▶ **Assignment**
Restate word for word the lines of the entries below, starting with the line that holds "bpy.context.view_layer.objects.active = block" and ending with the line that holds "0.3333, 0.4, -0.2)", and no others.

══ Listed records ══

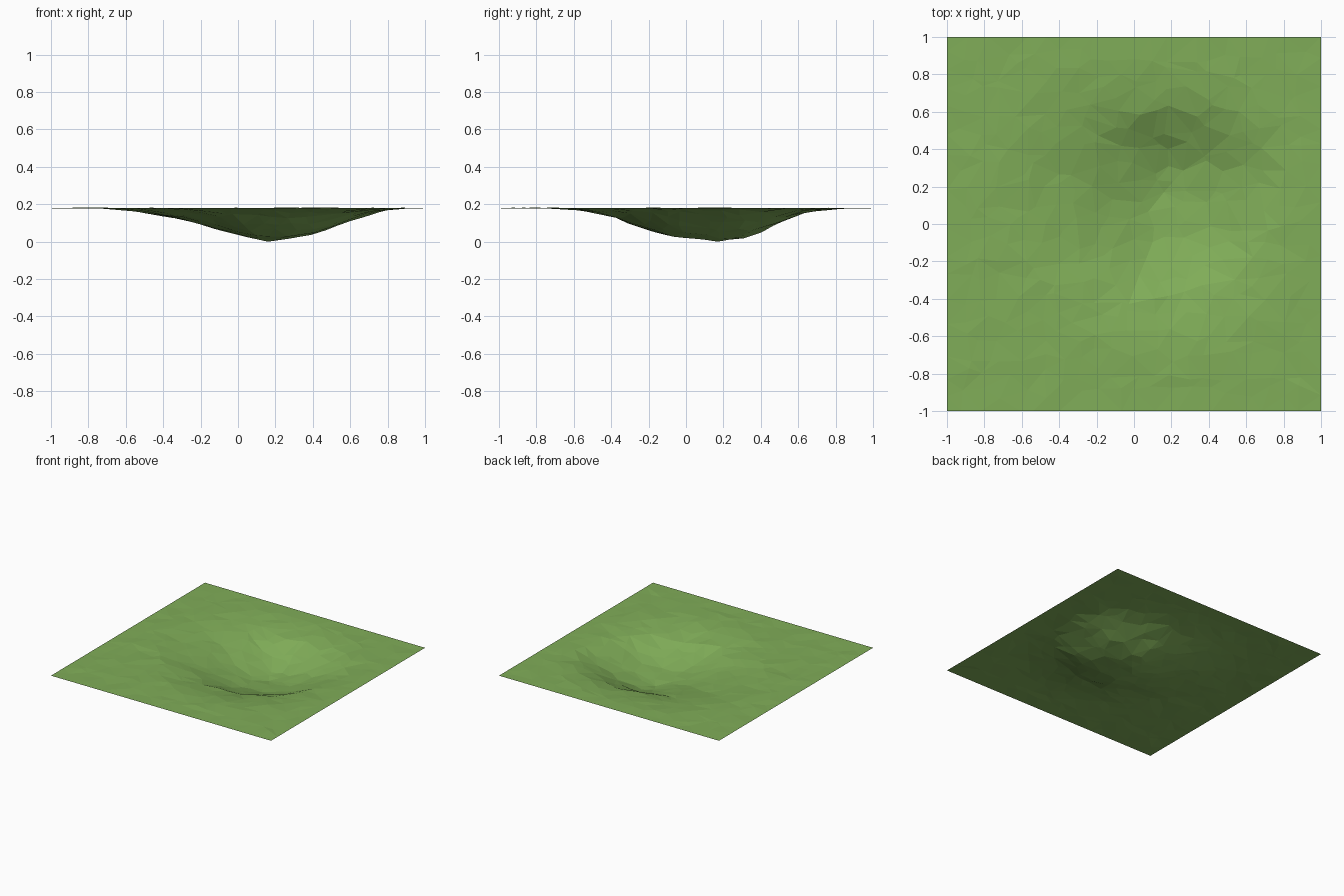
import bpy, bmesh, math, random
from mathutils import Vector, noise
from mathutils.geometry import delaunay_2d_cdt

random.seed(4)
cube = bpy.data.objects.get("Cube")
if cube:
    bpy.data.objects.remove(cube)

RIM = 0.185
CENTRE = Vector((0.16, 0.17))
# Basin height against distance from its lowest point, one profile per side
EAST = [(0, 0.006), (0.22, 0.033), (0.34, 0.075), (0.5, 0.14), (0.62, 0.175), (0.75, RIM)]
WEST = [(0, 0.006), (0.16, 0.045), (0.44, 0.12), (0.6, 0.15), (0.82, RIM)]
NORTH = [(0, 0.006), (0.13, 0.025), (0.23, 0.055), (0.43, 0.155), (0.53, 0.173), (0.68, RIM)]
SOUTH = [(0, 0.006), (0.3, 0.043), (0.47, 0.1), (0.57, 0.145), (0.82, RIM)]


def sample(profile, r):
    for (r0, z0), (r1, z1) in zip(profile, profile[1:]):
        if r <= r1:
            return z0 + (z1 - z0) * (r - r0) / (r1 - r0)
    return RIM


def height(x, y):
    d = Vector((x, y)) - CENTRE
    r = d.length
    if r < 0.001:
        return 0.006
    side_x = EAST if d.x > 0 else WEST
    side_y = NORTH if d.y > 0 else SOUTH
    z = (sample(side_x, r) * d.x ** 2 + sample(side_y, r) * d.y ** 2) / r ** 2
    # Small bumps, stronger on the slopes than on the flat ground
    slope = math.sin(math.pi * min(1, max(0, (RIM - z) / RIM)))
    bump = noise.noise(Vector((x * 5, y * 5, 2)))
    z += bump * 0.016 * slope + random.uniform(-0.003, 0.003)
    return min(max(z, 0.004), RIM + 0.005)


# Scattered ground points with a straight outer border
N = 20
STEP = 2 / N
points = [CENTRE.copy()]
for i in range(N + 1):
    for j in range(N + 1):
        p = Vector((-1 + i * STEP, -1 + j * STEP))
        if 0 < i < N:
            p.x += random.uniform(-0.4, 0.4) * STEP
        if 0 < j < N:
            p.y += random.uniform(-0.4, 0.4) * STEP
        if (p - CENTRE).length > STEP * 0.6:
            points.append(p)
flat, _, faces, *_ = delaunay_2d_cdt(points, [], [], 0, 0.0001)

# Ground sheet
bm = bmesh.new()
verts = []
for p in flat:
    on_border = max(abs(p.x), abs(p.y)) > 0.999
    verts.append(bm.verts.new((p.x, p.y, RIM if on_border else height(p.x, p.y))))
for f in faces:
    bm.faces.new([verts[k] for k in f])
bm.normal_update()
for f in bm.faces:
    if f.normal.z < 0:
        f.normal_flip()
lowest = min(v.co.z for v in bm.verts)
bmesh.ops.translate(bm, verts=bm.verts, vec=(0, 0, -lowest))

mesh = bpy.data.meshes.new("grass_basin")
bm.to_mesh(mesh)
bm.free()
ground = bpy.data.objects.new("grass_basin", mesh)
bpy.context.collection.objects.link(ground)

# Grass colour
grass = bpy.data.materials.new("grass_green")
grass.use_nodes = True
colour = (0.216, 0.418, 0.098, 1)
grass.diffuse_color = colour
grass.node_tree.nodes["Principled BSDF"].inputs["Base Color"].default_value = colour
mesh.materials.append(grass)
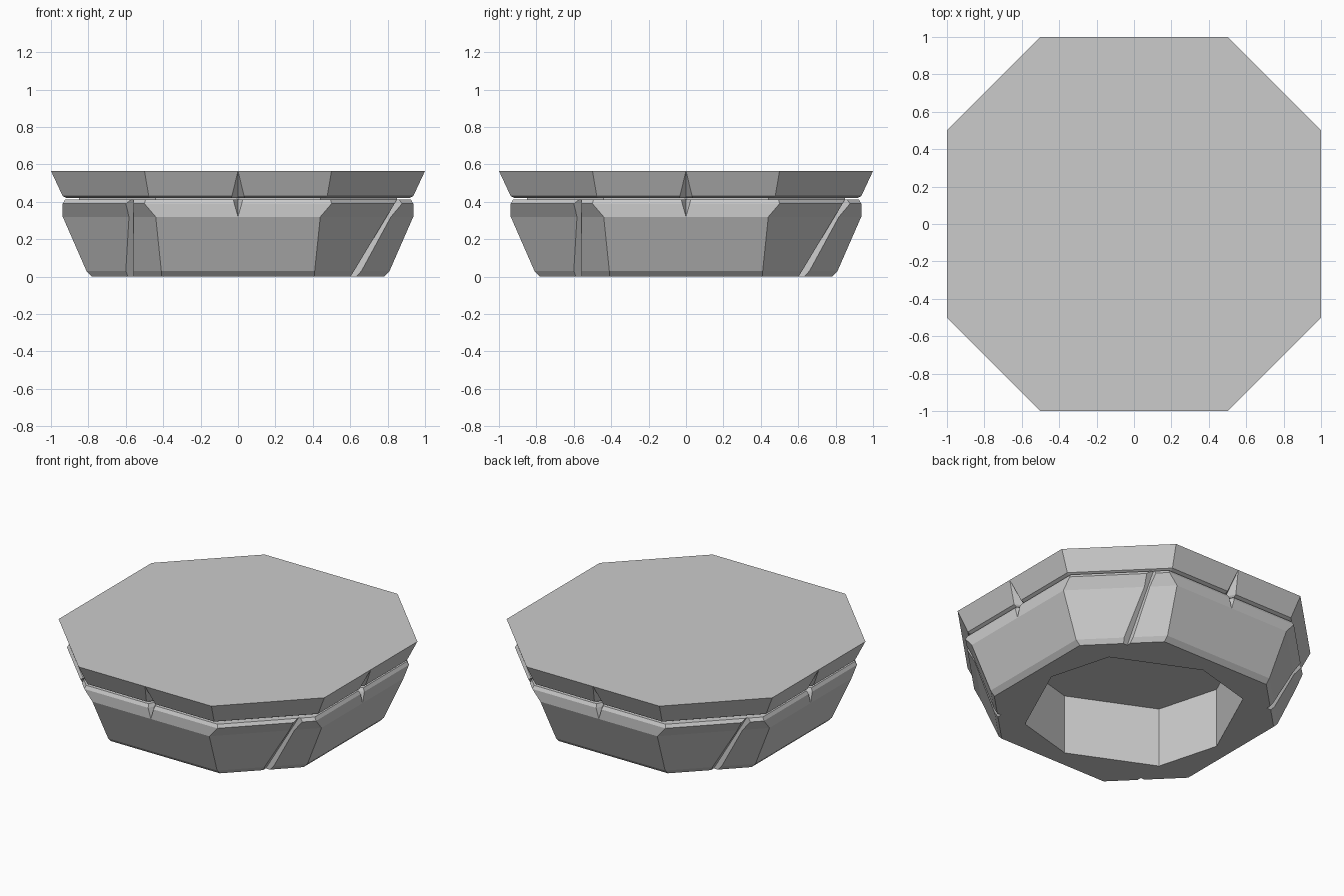
import bpy, bmesh
from math import pi
from mathutils import Matrix

if "Cube" in bpy.data.objects:
    bpy.data.objects.remove(bpy.data.objects["Cube"])


def outline(a, h, w=0.0, d=0.0):
    """Octagon of apothem a and half edge h, with a V notch (width w, depth d) mid-side."""
    side = [(-h, -a), (-w, -a), (0, -a + d), (w, -a), (h, -a)]
    pts = []
    for k in range(4):
        for x, y in side:
            for _ in range(k):
                x, y = -y, x
            pts.append((x, y))
    return pts


def loft(name, levels):
    """Closed solid through stacked (z, points) outlines."""
    bm = bmesh.new()
    rings = [[bm.verts.new((x, y, z)) for x, y in pts] for z, pts in levels]
    n = len(rings[0])
    for lo, hi in zip(rings, rings[1:]):
        for i in range(n):
            j = (i + 1) % n
            bm.faces.new((lo[i], lo[j], hi[j], hi[i]))
    bm.faces.new(rings[0][::-1])
    bm.faces.new(rings[-1])
    bmesh.ops.remove_doubles(bm, verts=bm.verts[:], dist=1e-5)
    bmesh.ops.recalc_face_normals(bm, faces=bm.faces[:])
    mesh = bpy.data.meshes.new(name)
    bm.to_mesh(mesh)
    bm.free()
    ob = bpy.data.objects.new(name, mesh)
    bpy.context.collection.objects.link(ob)
    return ob


def cut(target, cutter):
    cutter.hide_render = True
    m = target.modifiers.new("cut", 'BOOLEAN')
    m.operation = 'DIFFERENCE'
    m.solver = 'EXACT'
    m.object = cutter
    bpy.context.view_layer.objects.active = target
    bpy.ops.object.modifier_apply(modifier=m.name)
    bpy.data.objects.remove(cutter, do_unlink=True)


# Stone base with tapered sides, upright rim and notched top edge
base = loft("stone_base", [
    (0.0, outline(0.78, 0.41)),
    (0.03, outline(0.81, 0.41)),
    (0.32, outline(0.937, 0.44)),
    (0.39, outline(0.937, 0.5, 0.02, 0.04)),
    (0.412, outline(0.925, 0.495, 0.025, 0.055)),
])

# Hollow underside, with a slightly twisted eight-sided wall
hole = []
for k in range(4):
    for x, y in [(0, -0.665), (0.415, -0.55)]:
        for _ in range(k):
            x, y = -y, x
        hole.append((x, y))
cut(base, loft("hollow_cutter", [(-0.1, hole), (0.5, hole)]))


# Sloping block joints on the diagonal faces
def wedge(z):
    s = 0.622 + 0.603 * z
    ax, ay = s - 0.022, -0.558
    ends = [(s - 0.02, -0.6), (s + 0.02, -0.56)]
    return [(ax, ay)] + [(ax + 2.5 * (x - ax), ay + 2.5 * (y - ay)) for x, y in ends]


for k in range(4):
    joint = loft("joint_cutter", [(-0.05, wedge(-0.05)), (0.46, wedge(0.46))])
    joint.data.transform(Matrix.Rotation(k * pi / 2, 4, 'Z'))
    cut(base, joint)

# Flared top slab with a split in the middle of each side
loft("top_slab", [
    (0.42, outline(0.915, 0.47, 0.035, 0.05)),
    (0.43, outline(0.937, 0.477, 0.033, 0.06)),
    (0.565, outline(1.0, 0.5)),
])

# Recessed core that closes the hollow and joins slab to base
loft("core", [(0.405, outline(0.85, 0.44)), (0.43, outline(0.85, 0.44))])
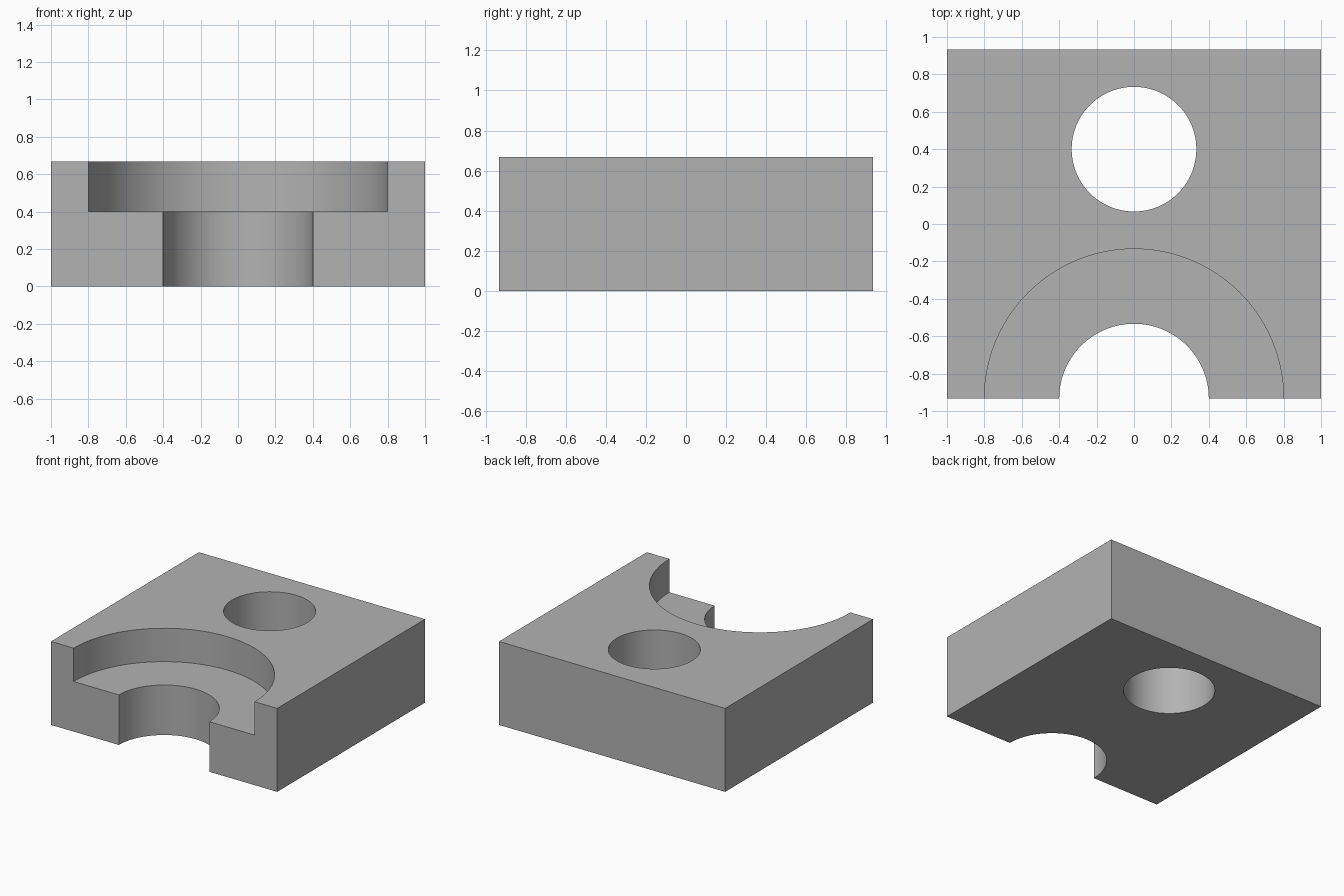
import bpy
import math

cube = bpy.data.objects.get("Cube")
if cube:
    bpy.data.objects.remove(cube, do_unlink=True)

WIDTH, DEPTH, HEIGHT = 2.0, 1.8667, 0.6667
FRONT = -DEPTH / 2
STEP = 0.4

# Plain grey material
grey = bpy.data.materials.new("plain_grey")
grey.use_nodes = True
colour = (0.45, 0.45, 0.45, 1)
grey.diffuse_color = colour
grey.node_tree.nodes["Principled BSDF"].inputs["Base Color"].default_value = colour

# Solid block
bpy.ops.mesh.primitive_cube_add(size=1, location=(0, 0, HEIGHT / 2))
block = bpy.context.object
block.name = "mounting_block"
block.scale = (WIDTH, DEPTH, HEIGHT)
bpy.ops.object.transform_apply(location=True, rotation=False, scale=True)
block.data.materials.append(grey)


def bore(name, radius, y, bottom):
    """Cut a vertical round bore from the given height up through the top."""
    top = HEIGHT + 0.2
    bpy.ops.mesh.primitive_cylinder_add(
        vertices=96, radius=radius, depth=top - bottom,
        location=(0, y, (top + bottom) / 2))
    cutter = bpy.context.object
    cutter.name = name + "_cutter"
    cutter.hide_render = True
    cutter.data.materials.append(grey)
    mod = block.modifiers.new(name, "BOOLEAN")
    mod.operation = "DIFFERENCE"
    mod.solver = "EXACT"
    mod.object = cutter
    bpy.ops.object.select_all(action="DESELECT")
    block.select_set(True)
    bpy.context.view_layer.objects.active = block
    bpy.ops.object.modifier_apply(modifier=mod.name)
    bpy.data.objects.remove(cutter, do_unlink=True)


# Through hole, then the stepped half-round recess on the front edge
bore("through_hole", 0.3333, 0.4, -0.2)
bore("wide_recess", 0.8, FRONT, STEP)
bore("narrow_recess", 0.4, FRONT, -0.2)

# Smooth bore walls, crisp edges elsewhere
bpy.ops.object.shade_smooth_by_angle(angle=math.radians(30))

═══

▶ **Reply to the exercise**
    bpy.context.view_layer.objects.active = block
    bpy.ops.object.modifier_apply(modifier=mod.name)
    bpy.data.objects.remove(cutter, do_unlink=True)


# Through hole, then the stepped half-round recess on the front edge
bore("through_hole", 0.3333, 0.4, -0.2)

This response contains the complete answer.